Brian recently posted a link in the forum to an interesting Muppet alphabet, and I wanted re-post it here in the blog. They could be used as alphabet pegs or as mnemonic images for the English alphabet. Read more
I finally picked up a copy of the book, Mind Hacks by Tom Stafford and Matt Webb. I was flipping through it at the bookstore and saw and interesting “hack” called “Change Context to Build Robust Memories” (#86). It caught my eye, because it might have some application to learning motor skills like martial arts. Read more

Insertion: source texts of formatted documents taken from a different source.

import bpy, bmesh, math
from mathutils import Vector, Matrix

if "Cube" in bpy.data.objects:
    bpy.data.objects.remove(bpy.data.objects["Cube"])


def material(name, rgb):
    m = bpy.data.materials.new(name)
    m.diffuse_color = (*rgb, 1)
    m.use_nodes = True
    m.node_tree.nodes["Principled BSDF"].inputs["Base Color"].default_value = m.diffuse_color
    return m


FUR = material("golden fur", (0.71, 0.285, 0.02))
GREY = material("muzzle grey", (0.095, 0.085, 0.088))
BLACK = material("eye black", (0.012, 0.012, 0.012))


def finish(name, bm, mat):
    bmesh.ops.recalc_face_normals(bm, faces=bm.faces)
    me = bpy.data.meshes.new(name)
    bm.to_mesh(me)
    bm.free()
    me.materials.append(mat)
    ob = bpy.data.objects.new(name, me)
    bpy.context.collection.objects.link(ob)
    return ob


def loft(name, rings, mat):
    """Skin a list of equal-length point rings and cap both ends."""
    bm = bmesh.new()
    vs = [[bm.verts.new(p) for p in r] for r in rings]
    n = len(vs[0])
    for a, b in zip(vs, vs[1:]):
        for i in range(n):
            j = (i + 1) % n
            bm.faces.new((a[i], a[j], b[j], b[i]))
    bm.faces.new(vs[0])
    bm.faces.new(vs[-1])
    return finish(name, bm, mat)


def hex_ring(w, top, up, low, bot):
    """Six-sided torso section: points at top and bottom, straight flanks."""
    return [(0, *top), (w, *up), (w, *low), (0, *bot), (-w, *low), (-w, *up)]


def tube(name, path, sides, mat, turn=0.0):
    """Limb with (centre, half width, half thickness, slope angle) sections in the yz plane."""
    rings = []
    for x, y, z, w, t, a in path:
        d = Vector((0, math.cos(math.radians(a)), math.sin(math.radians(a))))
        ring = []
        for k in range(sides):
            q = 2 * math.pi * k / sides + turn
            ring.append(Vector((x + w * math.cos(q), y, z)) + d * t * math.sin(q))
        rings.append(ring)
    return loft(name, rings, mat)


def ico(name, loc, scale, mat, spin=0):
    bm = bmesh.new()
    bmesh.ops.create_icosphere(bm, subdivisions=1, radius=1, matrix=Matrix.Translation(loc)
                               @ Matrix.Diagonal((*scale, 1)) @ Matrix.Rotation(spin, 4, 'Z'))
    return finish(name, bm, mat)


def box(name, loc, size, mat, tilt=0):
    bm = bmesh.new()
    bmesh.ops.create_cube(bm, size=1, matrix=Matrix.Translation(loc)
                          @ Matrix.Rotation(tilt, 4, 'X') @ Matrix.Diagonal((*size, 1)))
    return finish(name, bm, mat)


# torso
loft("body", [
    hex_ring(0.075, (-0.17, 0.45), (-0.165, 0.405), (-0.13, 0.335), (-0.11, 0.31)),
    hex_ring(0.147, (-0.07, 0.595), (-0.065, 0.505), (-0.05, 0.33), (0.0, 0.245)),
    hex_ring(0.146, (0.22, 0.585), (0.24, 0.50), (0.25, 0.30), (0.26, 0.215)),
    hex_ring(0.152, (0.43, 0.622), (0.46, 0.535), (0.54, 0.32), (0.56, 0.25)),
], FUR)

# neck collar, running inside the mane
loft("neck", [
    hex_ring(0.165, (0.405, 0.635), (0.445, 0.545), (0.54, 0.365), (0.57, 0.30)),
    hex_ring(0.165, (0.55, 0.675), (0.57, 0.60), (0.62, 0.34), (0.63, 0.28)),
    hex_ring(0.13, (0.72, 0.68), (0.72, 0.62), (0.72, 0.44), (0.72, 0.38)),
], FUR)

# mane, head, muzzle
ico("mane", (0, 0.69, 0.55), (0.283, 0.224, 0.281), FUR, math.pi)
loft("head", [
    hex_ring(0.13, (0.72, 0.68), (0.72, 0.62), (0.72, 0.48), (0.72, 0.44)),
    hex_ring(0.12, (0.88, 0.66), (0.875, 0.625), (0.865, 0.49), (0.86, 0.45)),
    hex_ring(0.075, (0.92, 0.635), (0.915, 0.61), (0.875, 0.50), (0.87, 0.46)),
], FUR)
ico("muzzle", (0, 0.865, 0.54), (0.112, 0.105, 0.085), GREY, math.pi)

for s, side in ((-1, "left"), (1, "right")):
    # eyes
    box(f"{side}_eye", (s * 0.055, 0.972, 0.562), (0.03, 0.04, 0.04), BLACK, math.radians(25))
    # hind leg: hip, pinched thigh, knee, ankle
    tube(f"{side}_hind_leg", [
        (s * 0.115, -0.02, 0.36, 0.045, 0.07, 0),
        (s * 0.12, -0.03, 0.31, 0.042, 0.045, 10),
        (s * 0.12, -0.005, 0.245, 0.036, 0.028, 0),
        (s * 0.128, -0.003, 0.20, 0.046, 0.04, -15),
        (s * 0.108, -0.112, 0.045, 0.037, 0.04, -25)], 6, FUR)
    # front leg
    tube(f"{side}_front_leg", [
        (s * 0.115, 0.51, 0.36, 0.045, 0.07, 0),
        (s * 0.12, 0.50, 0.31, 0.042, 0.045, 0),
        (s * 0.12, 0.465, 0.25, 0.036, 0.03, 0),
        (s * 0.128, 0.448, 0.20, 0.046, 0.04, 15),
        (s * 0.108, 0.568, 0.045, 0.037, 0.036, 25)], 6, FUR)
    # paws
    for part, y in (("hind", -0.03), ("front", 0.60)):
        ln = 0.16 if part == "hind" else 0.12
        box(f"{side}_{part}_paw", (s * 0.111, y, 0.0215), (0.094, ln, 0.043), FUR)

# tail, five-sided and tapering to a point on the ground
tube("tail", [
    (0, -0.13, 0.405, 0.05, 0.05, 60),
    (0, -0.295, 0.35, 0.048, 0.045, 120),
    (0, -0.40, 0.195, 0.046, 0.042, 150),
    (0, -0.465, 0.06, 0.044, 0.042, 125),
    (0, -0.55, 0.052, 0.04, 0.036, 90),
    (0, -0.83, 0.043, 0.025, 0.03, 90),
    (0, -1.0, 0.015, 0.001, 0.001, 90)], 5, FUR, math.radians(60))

I’m not very happy with my current mnemonic system, so I’ve been experimenting with a couple of alternatives over the past few days. One of the ideas was to redo my Ben System images entirely from scratch using the ideas here and here, along with an idea that Nelson Dellis mentioned. Read more
I was walking around Vienna, and spotted this sign at a tram stop. First thought: 15 more mnemonic images. 🙂 Read more
Here is an update on some of my experiments:
Images per Locus
I’ve been experimenting with placing two images per locus instead of three. I’m finding that it’s easier and faster with two. Even if I make mistakes on where the pair goes in the memory journey, I usually get the pairs matched correctly.
In the Ben System, three images are placed per locus. Apparently, Wang Feng is using two. I think I’m going to use two until I improve, and then I will try adding a third. Read more
I went to a bookstore yesterday, looking up lists of animals, objects, and mythological characters that might fit in my mnemonic system.
For many people, one serious obstacle to learning the Ben System is finding images to fit all 2,704 possible combinations. Today I came up with a way to fill in my missing images.
In the Ben System, each pair of cards is combined into an image.
Here is an example pair of cards:
The first consonant is made by combining the two suits. Club-spades is an “n” sound.
Next, the first card value becomes a vowel (5 = “ai”), and the final card value becomes a consonant (Ace = “t”). My phonetic key is here [PDF].
So 5 of clubs and Ace of hearts is “NAIT” or “knight”. Not all combinations are that easy though. Read more
I’ve started putting my mnemonic images into OpenOffice presentation slides. I prefer this method to Mnemosyne, because I know all the images already, but just want to get stronger visual impressions.
I try to make all of my image photos face to the right, because I generally order the images from left to right or top to bottom in each locus. Example: Read more